The Booklet is 44 pages long (with photos) and describes the mono vs. stereo process as well as informative liner notes to the "mono masters" cds in detail. The pages are glossy and the back of the booklet describes the CDs in the package with a track list, composer credits, producer and engineer credits as well as remastering credits.
Each CD is individually wrapped in re-sealable mylar outer sleeves similar to Japanese LP imports. Very classy !! All CDs come with the original UK Lp inner sleeve ( "Please Please Me" to "Revolver" having the EMI sleeve, "Pepper" having the original psychodelic sleeve designed by "The Fool" [the red and pink sleeve], "Magical Mystery Tour" having the white sleeve and "The Beatles' White Album" have the original black inners).
All the CD have the original LP inserts: "Pepper" having the cut-outs, "Magical Mystery Tour" having the complete book and "The Beatles" having the poster and individual glossy photos. Speaking of "The Beatles", the white front cover has the name embossed. Sadly, there is no individual number assigned to the series, which would have been a nice touch.
Also missing are the "Garrod & Lofthouse/ Ernest J. Day" printing credits. It would also have been a very nice touch. The CDs all have the tri-fold cover construction similar to the original mono LPs. The labels correspond correctly to the first pressing LP labels. For instance, "Please Please Me" has the correct gold/black label - this was indicative of the early pressings where shortly thereafter it was changed to the more common yellow/black. "With the Beatles" to "Pepper" have the correct yellow/black labels. "Magical Mystery Tour" has the Capitol label as it was released as a double EP in the UK until the 70's. Lastly, "The Beatles" has the Apple label with the whole Apple on disc 1 and the sliced Apple on disc 2. This has the original top loader similar to early UK pressings. All labels have been modified to include the complete track list and the manufactor's blurbs. It's really an outstanding package. I almost expected to see the "Sold in UK..." print on the "White album". What's really neat is the George Martin credit for orchestration.
As a whole, I'm very impressed with the look of the CDs, I'm glad it was finally done right and I hope that newer Beatles fans will appreciate the artistry in which the LPs (when first released) were presented.
The cardboard covers are very sturdy, the CDs, inner sleeve and inserts (where applicable) have ample room to be slid in and out of the package. I highly recommend the box to all fans.
Please note that "Oldies...but Goldies" was not included due to the fact that most of the songs are available on the "mono masters" CDs and other various CDs in the set.
"Yellow Submarine", "Abbey Road" and "Let it Be" are not present as they were never mixed for mono.
A little note about "Yellow Submarine"; the four songs included on the "mono masters" are from the film soundtrack and are true mono in this form only. When "Yellow Submarine" was originally released in England, a mono catalogue number was issued - but it contained the stereo masters folded down.

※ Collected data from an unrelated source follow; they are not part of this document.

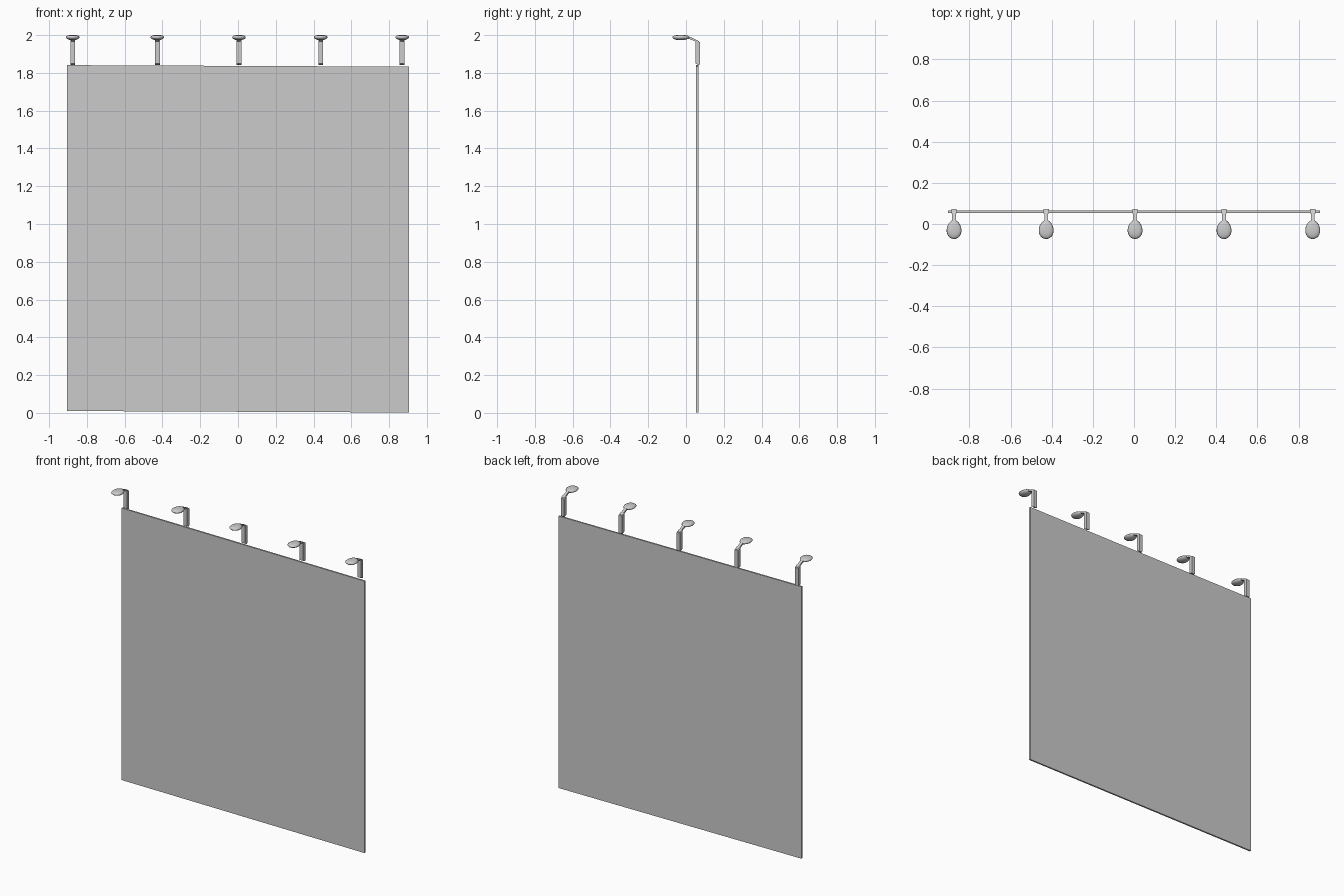
import bpy, bmesh, math

if "Cube" in bpy.data.objects:
    bpy.data.objects.remove(bpy.data.objects["Cube"])

def material(name, v):
    m = bpy.data.materials.new(name)
    m.diffuse_color = (v, v, v, 1)
    m.use_nodes = True
    m.node_tree.nodes["Principled BSDF"].inputs["Base Color"].default_value = m.diffuse_color
    return m

GREY = material("light grey", 0.6)

def add_object(name, bm):
    bmesh.ops.recalc_face_normals(bm, faces=bm.faces)
    me = bpy.data.meshes.new(name)
    bm.to_mesh(me)
    bm.free()
    me.materials.append(GREY)
    ob = bpy.data.objects.new(name, me)
    bpy.context.collection.objects.link(ob)
    return ob

def extrude_yz(bm, profile, x0, x1):
    """Solid prism along x from a (y, z) outline."""
    a = [bm.verts.new((x0, y, z)) for y, z in profile]
    b = [bm.verts.new((x1, y, z)) for y, z in profile]
    n = len(profile)
    bm.faces.new(a)
    bm.faces.new(b[::-1])
    for i in range(n):
        j = (i + 1) % n
        bm.faces.new((a[i], a[j], b[j], b[i]))

# Display panel, hanging very slightly lower on the right
bm = bmesh.new()
extrude_yz(bm, [(0.054, 0.006), (0.065, 0.006), (0.065, 1.837), (0.054, 1.837)], -0.905, 0.905)
for v in bm.verts:
    v.co.z -= 0.004 * v.co.x / 0.905
    v.co.z = max(v.co.z, 0)
add_object("display_panel", bm)

def lamp(i, x):
    # Upright bracket
    bm = bmesh.new()
    extrude_yz(bm, [(0.053, 1.848), (0.069, 1.841), (0.073, 1.847), (0.073, 1.963),
                    (0.05, 1.975), (0.05, 1.85)], x - 0.013, x + 0.013)
    add_object(f"lamp_bracket_{i}", bm)

    # Sloping neck
    bm = bmesh.new()
    extrude_yz(bm, [(0.068, 1.960), (0.068, 1.968), (0.01, 1.996), (0.0, 1.986)],
               x - 0.009, x + 0.009)
    add_object(f"lamp_neck_{i}", bm)

    # Egg-shaped head: shallow cap above a wide rim, tapered bowl below
    rings = [(0.45, 2.0), (0.8, 1.997), (0.97, 1.992), (1.0, 1.987),
             (0.88, 1.981), (0.6, 1.976), (0.35, 1.973)]
    bm = bmesh.new()
    n = 24
    loops = []
    for s, z in rings:
        loop = []
        for k in range(n):
            t = 2 * math.pi * k / n
            w = 0.036 * (1 - 0.1 * math.sin(t))
            loop.append(bm.verts.new((x + s * w * math.cos(t),
                                      -0.027 + s * 0.046 * math.sin(t), z)))
        loops.append(loop)
    for a, b in zip(loops, loops[1:]):
        for k in range(n):
            j = (k + 1) % n
            bm.faces.new((a[k], a[j], b[j], b[k]))
    bm.faces.new(loops[0])
    bm.faces.new(loops[-1])
    for f in bm.faces:
        f.smooth = True
    add_object(f"lamp_head_{i}", bm)

for i, x in enumerate((-0.875, -0.427, 0.005, 0.438, 0.869)):
    lamp(i + 1, x)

Tuesday, September 15, 2009

Hi everyone and Welcome !!

What I'm doing is I'm going to create a Beatles blog like never before! I've been a second generation fan since 1969 and have lived through the Apple era and have collected the Beatles music ever since.
The whole point of the blog is to create discussion of not only the music, but all recordings in all formats related to the music of the Beatles!
Feel free to comment on anything you feel like commenting about as long as it's music related. I"ve been a musican (still am) and have been in recording studios and love to talk Beatles. International label variations, UK, Canada and US pressings and re-issues not only on vinyl but CD are certainly welcome.
I'll soon be reviewing the mono remasters in a short while once I've finish studying and listening to the contents. I consider myself a Beatles scholar and I welcome all feed back. So...sit back and we'll get started very soon....stay tuned.